(Stored records)
_ _ _ _ _ _ _

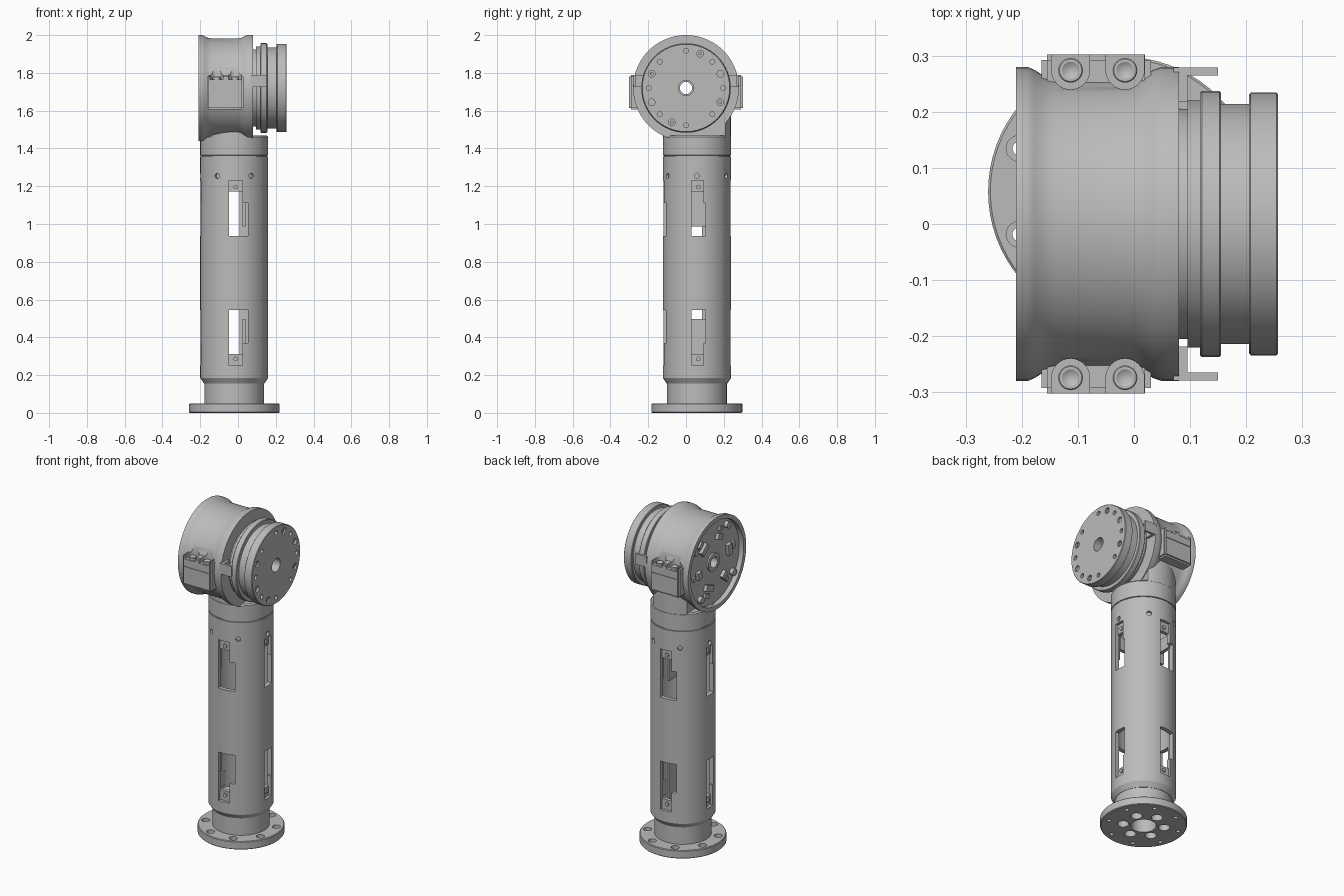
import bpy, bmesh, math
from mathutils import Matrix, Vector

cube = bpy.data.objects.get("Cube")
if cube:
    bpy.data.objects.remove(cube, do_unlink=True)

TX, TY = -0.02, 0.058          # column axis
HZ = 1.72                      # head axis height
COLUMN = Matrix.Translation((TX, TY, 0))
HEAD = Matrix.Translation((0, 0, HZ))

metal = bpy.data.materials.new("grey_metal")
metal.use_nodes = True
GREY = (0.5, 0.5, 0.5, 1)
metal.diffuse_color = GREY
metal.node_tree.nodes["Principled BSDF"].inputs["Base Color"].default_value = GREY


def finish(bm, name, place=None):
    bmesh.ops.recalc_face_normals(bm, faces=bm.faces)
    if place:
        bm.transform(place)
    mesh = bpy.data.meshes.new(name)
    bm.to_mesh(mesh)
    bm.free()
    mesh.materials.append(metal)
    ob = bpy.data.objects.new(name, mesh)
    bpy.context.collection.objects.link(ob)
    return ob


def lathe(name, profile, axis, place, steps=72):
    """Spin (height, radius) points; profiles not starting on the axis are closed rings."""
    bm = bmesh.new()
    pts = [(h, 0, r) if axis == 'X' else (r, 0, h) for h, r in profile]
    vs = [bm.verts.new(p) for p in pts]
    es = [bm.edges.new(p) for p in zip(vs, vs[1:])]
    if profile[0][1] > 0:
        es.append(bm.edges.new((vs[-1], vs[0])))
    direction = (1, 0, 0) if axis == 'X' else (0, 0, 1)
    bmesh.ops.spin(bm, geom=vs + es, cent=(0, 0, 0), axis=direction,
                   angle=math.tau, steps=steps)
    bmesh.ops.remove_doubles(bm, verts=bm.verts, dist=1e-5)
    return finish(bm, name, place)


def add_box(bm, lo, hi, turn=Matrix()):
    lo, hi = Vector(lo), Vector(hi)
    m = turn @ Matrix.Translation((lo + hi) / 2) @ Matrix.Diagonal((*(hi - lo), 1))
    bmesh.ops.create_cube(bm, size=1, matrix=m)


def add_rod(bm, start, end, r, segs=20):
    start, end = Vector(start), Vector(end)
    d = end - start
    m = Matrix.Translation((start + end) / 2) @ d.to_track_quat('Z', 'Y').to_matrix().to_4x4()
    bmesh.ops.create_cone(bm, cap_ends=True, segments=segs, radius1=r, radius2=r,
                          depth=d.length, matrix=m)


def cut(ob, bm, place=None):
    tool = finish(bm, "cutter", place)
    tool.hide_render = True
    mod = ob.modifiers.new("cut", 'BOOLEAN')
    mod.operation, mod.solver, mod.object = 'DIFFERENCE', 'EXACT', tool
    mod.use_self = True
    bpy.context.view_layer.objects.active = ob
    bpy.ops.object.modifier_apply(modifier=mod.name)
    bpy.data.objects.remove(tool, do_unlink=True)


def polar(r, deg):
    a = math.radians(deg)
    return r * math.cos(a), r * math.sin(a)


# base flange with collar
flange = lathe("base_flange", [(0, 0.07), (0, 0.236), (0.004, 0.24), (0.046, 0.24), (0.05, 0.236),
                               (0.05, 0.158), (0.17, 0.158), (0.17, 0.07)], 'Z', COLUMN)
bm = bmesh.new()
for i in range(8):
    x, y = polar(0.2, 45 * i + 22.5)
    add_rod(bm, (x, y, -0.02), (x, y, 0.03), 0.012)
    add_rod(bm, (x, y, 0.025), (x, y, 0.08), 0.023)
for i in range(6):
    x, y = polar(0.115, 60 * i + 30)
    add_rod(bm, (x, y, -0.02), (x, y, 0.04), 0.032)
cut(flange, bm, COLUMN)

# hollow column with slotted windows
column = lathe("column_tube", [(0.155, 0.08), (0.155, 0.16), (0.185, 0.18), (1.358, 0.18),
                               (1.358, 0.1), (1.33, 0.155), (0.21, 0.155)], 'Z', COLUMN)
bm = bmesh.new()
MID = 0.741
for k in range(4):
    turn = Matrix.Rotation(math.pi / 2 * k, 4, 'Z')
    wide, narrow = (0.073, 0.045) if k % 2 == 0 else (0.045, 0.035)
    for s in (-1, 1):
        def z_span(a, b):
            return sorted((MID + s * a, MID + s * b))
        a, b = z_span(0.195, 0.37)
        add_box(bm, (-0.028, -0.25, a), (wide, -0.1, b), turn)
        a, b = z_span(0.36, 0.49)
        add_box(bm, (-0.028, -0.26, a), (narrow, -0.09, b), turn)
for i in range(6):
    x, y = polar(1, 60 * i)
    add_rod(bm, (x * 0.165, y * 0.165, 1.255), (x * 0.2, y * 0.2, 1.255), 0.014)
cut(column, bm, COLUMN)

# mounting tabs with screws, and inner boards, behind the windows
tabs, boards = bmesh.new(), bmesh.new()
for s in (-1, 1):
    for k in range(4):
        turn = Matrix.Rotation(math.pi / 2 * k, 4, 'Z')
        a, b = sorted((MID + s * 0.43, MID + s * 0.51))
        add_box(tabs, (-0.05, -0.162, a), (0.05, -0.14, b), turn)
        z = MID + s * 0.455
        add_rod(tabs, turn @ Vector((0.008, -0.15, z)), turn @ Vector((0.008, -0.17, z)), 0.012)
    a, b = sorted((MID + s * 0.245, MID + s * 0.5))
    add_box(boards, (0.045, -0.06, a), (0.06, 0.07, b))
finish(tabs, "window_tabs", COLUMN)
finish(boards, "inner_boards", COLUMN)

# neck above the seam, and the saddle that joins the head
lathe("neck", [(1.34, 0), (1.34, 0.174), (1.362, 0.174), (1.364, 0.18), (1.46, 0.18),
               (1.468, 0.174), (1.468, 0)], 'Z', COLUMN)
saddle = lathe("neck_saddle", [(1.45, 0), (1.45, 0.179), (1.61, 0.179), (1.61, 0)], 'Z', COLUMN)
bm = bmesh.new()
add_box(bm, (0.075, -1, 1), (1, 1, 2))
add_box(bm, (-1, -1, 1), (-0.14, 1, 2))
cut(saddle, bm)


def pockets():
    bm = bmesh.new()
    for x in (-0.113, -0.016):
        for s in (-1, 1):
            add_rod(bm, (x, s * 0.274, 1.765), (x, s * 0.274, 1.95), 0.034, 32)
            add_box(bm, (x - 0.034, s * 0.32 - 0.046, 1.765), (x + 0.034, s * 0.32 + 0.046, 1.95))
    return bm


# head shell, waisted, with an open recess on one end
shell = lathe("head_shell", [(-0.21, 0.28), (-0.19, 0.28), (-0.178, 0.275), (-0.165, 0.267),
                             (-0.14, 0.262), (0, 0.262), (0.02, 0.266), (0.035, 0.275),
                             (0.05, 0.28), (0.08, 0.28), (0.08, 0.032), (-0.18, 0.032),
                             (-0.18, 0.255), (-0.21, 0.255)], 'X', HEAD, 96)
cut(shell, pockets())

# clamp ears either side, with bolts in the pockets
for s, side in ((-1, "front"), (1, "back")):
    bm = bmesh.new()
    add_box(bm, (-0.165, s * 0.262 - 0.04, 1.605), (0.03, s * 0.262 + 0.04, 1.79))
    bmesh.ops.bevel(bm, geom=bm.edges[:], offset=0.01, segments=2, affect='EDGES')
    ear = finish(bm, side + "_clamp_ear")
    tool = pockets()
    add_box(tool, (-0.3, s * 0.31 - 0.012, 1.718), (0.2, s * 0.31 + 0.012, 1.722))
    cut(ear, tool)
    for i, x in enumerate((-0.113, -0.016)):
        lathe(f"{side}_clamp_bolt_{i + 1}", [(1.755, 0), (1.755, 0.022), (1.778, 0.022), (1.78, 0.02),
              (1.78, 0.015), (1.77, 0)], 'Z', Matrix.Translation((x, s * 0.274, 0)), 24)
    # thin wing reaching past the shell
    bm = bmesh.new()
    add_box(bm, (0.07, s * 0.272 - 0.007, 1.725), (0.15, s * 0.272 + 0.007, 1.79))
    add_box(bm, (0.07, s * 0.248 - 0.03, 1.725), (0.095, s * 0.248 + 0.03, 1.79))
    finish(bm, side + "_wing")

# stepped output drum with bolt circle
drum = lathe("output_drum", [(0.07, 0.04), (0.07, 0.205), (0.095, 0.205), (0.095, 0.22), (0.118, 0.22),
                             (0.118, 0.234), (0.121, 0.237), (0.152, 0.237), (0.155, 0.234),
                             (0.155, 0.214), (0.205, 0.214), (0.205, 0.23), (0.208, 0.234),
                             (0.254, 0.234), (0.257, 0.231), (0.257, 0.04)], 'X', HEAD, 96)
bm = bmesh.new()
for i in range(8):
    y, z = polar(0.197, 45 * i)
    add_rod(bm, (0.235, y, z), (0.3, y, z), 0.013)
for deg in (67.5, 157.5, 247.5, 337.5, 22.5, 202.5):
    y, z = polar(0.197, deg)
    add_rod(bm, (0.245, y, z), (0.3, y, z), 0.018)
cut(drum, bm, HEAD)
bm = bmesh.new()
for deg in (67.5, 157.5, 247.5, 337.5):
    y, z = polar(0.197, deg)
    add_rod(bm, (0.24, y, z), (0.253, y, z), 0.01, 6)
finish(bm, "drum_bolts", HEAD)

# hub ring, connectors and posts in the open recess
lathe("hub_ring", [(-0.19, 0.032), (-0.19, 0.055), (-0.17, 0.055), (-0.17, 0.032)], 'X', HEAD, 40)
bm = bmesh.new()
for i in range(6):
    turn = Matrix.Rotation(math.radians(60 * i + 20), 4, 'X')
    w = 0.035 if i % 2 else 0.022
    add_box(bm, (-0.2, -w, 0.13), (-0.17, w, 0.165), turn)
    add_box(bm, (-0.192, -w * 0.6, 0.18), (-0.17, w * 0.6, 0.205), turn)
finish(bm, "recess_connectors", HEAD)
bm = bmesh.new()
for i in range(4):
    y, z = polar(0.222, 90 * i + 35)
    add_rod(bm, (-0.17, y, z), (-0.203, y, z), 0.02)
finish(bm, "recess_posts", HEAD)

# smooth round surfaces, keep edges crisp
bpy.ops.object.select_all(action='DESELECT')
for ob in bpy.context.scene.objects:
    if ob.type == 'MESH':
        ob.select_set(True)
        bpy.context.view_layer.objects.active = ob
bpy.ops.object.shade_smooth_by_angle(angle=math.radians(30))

_ _ _ _ _ _ _

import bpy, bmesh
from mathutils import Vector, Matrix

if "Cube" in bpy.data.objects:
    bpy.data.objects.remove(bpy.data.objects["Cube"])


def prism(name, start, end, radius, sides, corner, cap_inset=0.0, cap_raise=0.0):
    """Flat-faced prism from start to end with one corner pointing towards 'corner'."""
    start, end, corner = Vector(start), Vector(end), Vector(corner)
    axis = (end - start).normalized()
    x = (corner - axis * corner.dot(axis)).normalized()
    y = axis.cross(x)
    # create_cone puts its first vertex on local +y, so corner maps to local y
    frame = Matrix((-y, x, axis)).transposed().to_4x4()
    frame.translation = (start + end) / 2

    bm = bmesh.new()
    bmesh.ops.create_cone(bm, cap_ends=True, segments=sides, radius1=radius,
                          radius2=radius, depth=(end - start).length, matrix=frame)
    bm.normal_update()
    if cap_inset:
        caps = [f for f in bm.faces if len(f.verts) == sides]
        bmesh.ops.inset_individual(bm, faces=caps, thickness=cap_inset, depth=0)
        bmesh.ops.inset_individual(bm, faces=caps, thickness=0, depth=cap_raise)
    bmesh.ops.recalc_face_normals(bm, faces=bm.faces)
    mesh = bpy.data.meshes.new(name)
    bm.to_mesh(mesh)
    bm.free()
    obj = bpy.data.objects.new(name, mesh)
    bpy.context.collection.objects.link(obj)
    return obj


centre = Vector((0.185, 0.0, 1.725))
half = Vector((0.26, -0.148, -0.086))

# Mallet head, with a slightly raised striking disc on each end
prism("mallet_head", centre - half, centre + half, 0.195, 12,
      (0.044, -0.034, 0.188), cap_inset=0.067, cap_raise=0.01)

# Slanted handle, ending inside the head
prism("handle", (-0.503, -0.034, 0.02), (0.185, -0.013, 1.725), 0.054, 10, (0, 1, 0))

_ _ _ _ _ _ _

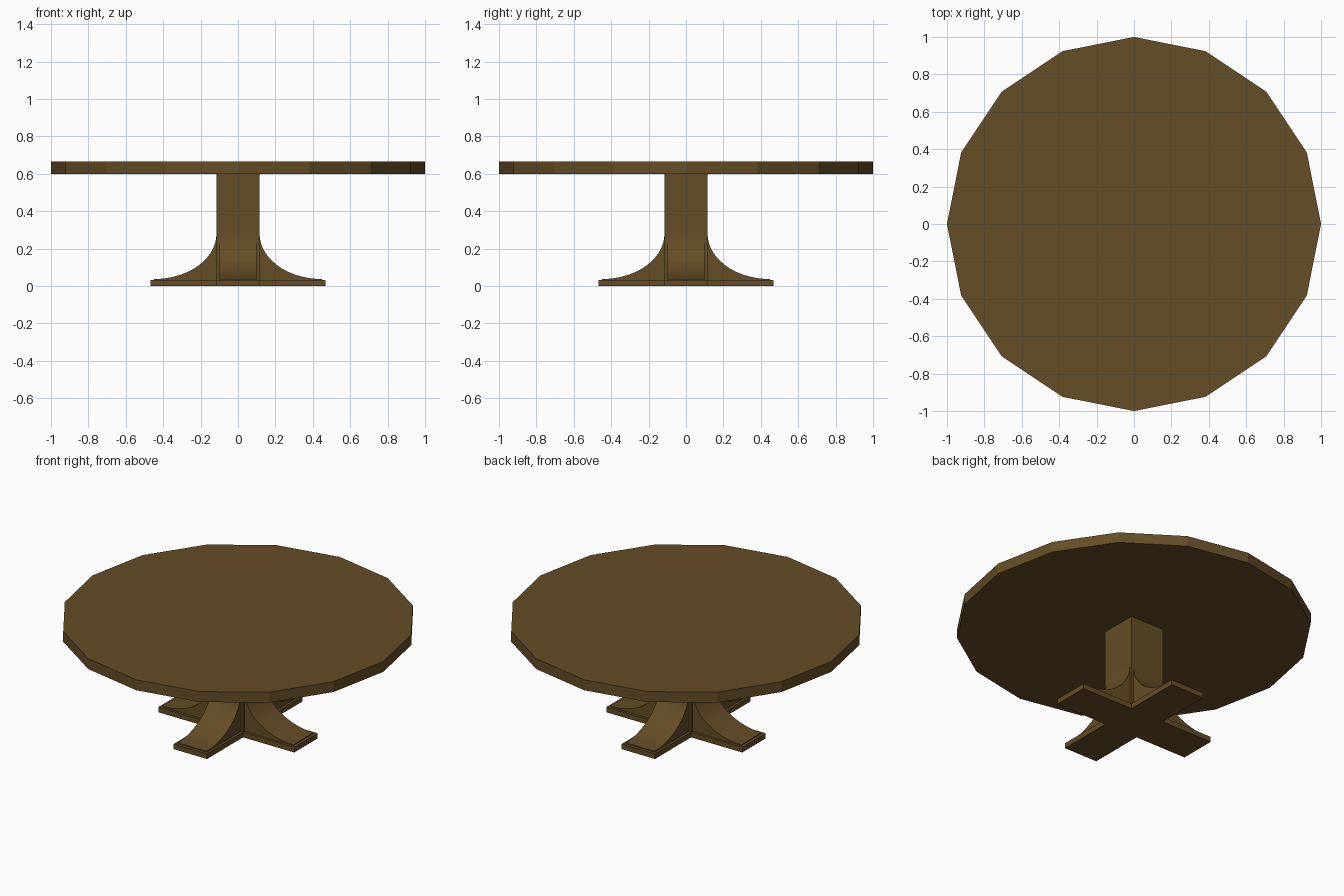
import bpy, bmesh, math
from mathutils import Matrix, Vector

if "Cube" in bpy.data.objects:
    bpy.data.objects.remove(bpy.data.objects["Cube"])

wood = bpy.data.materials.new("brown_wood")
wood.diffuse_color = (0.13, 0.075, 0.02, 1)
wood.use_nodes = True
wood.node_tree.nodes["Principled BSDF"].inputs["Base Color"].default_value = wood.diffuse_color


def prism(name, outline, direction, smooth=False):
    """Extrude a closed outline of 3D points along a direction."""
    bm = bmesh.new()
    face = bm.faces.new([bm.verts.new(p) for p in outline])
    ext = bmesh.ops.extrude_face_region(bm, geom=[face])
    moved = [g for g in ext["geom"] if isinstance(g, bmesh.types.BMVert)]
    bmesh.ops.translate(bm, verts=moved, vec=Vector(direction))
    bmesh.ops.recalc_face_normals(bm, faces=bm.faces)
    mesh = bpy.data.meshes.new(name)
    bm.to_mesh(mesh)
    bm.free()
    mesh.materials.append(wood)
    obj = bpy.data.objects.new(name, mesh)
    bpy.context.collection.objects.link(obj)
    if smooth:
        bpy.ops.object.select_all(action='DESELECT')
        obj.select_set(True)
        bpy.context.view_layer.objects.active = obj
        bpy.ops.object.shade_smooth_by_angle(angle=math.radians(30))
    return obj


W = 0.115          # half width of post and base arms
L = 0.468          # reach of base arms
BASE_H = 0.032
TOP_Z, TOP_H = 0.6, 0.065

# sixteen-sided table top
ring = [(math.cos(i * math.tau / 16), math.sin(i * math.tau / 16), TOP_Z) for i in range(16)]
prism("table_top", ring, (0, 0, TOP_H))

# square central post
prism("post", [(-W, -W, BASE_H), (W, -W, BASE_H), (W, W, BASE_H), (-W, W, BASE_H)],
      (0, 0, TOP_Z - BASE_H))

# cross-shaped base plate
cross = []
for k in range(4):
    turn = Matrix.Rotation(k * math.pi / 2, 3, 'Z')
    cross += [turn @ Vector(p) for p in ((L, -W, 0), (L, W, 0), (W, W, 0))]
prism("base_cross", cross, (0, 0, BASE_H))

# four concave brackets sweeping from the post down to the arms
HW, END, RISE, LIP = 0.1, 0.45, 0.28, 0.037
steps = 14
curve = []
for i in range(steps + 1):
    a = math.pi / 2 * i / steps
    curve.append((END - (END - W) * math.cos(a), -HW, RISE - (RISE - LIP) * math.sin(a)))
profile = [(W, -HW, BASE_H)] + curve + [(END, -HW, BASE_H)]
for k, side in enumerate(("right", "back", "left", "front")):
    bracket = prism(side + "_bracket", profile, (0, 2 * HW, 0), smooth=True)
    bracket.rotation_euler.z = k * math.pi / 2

_ _ _ _ _ _ _

* Exercise
Return each line above where the word "metal" shows up.

* Problem solution
metal = bpy.data.materials.new("grey_metal")
metal.use_nodes = True
metal.diffuse_color = GREY
metal.node_tree.nodes["Principled BSDF"].inputs["Base Color"].default_value = GREY
    mesh.materials.append(metal)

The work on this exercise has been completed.